[Start of Attachment]

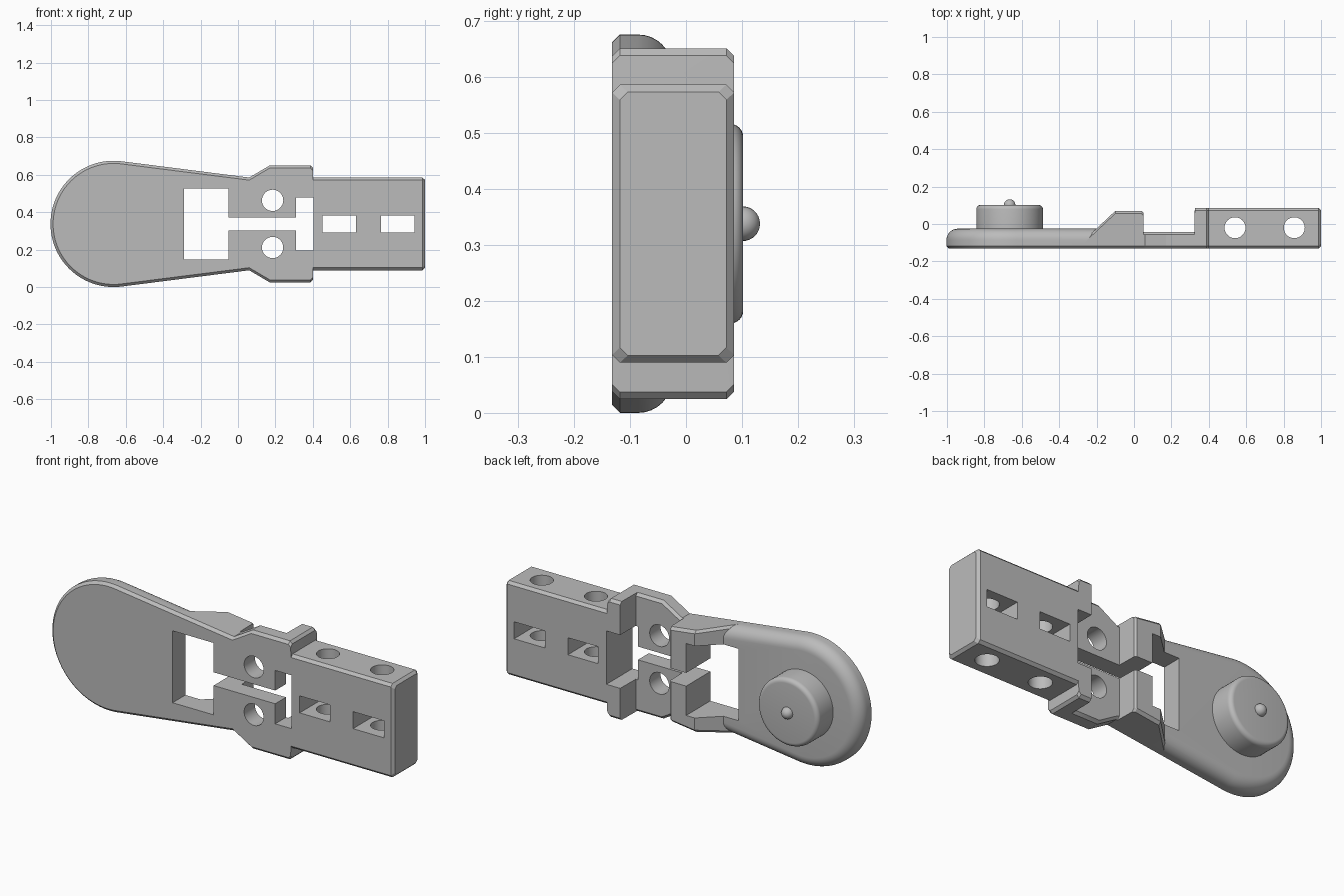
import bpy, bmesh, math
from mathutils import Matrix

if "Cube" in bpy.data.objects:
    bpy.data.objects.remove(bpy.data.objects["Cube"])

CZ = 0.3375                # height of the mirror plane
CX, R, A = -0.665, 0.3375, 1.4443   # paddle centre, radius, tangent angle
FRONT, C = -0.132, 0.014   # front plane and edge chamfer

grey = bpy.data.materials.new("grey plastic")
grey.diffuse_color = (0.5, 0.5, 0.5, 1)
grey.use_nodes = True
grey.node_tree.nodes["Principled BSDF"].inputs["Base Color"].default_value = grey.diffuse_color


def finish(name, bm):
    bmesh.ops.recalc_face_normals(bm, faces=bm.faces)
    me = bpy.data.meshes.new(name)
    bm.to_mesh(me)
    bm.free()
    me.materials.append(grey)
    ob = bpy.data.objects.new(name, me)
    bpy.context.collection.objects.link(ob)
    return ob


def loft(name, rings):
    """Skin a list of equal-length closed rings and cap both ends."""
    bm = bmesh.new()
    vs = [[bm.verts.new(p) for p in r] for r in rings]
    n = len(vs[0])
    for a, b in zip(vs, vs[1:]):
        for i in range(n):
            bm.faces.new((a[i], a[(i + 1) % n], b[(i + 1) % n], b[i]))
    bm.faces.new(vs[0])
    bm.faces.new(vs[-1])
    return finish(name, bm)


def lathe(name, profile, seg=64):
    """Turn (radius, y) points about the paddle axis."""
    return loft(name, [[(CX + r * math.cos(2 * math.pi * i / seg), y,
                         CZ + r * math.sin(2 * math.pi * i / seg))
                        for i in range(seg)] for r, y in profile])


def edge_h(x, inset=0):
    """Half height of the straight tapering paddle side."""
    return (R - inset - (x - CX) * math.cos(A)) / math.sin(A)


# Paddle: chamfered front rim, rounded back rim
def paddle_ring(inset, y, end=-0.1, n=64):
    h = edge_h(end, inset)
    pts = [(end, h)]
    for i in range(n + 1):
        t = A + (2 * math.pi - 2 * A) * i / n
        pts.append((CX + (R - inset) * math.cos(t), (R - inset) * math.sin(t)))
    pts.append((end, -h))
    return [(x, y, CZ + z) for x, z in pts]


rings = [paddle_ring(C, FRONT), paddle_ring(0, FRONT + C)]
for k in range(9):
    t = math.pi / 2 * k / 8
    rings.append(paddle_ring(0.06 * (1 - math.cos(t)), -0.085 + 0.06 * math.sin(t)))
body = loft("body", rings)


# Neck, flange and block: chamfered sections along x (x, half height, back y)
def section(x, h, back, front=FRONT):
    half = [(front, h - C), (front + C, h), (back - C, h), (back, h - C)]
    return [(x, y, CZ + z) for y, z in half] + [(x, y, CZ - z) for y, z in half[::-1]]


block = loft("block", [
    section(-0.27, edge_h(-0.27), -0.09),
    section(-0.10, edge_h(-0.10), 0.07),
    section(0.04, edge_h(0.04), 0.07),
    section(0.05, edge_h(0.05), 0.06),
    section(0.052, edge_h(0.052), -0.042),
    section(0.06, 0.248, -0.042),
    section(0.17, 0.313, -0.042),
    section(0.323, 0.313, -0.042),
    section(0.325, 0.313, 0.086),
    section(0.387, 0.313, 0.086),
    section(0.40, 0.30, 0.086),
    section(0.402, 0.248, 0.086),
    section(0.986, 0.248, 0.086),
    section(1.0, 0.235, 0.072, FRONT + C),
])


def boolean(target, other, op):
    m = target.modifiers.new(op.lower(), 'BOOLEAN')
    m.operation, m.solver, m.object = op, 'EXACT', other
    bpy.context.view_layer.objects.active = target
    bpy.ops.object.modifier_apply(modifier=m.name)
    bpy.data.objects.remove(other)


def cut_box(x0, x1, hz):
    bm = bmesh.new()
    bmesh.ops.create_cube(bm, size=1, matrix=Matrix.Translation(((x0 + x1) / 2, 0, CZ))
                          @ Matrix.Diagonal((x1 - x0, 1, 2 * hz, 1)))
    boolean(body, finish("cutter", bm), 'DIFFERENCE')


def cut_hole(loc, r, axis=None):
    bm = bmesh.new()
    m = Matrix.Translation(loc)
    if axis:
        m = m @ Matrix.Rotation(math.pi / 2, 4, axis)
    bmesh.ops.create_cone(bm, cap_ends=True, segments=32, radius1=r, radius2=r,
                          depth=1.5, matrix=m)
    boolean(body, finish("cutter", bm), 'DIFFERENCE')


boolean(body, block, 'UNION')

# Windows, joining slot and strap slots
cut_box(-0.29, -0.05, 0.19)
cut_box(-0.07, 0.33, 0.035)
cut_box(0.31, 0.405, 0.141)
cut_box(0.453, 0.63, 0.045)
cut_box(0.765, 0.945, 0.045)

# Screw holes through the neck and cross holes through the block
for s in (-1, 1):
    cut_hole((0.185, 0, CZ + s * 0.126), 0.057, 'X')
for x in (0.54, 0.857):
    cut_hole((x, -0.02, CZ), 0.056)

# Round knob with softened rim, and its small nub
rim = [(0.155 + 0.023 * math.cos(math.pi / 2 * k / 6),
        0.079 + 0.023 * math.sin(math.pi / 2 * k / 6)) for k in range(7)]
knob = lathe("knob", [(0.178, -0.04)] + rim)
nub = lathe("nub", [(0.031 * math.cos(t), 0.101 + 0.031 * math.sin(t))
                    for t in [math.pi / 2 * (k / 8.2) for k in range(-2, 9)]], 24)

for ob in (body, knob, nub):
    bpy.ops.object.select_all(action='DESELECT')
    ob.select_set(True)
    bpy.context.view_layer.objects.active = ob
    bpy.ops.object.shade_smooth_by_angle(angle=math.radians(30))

[End of Attachment]

▶ **Instructions for the task**
When the word "body" turns up on a line of the material above, copy that line.

▶ **Answer box**
body = loft("body", rings)
    boolean(body, finish("cutter", bm), 'DIFFERENCE')
    boolean(body, finish("cutter", bm), 'DIFFERENCE')
boolean(body, block, 'UNION')
for ob in (body, knob, nub):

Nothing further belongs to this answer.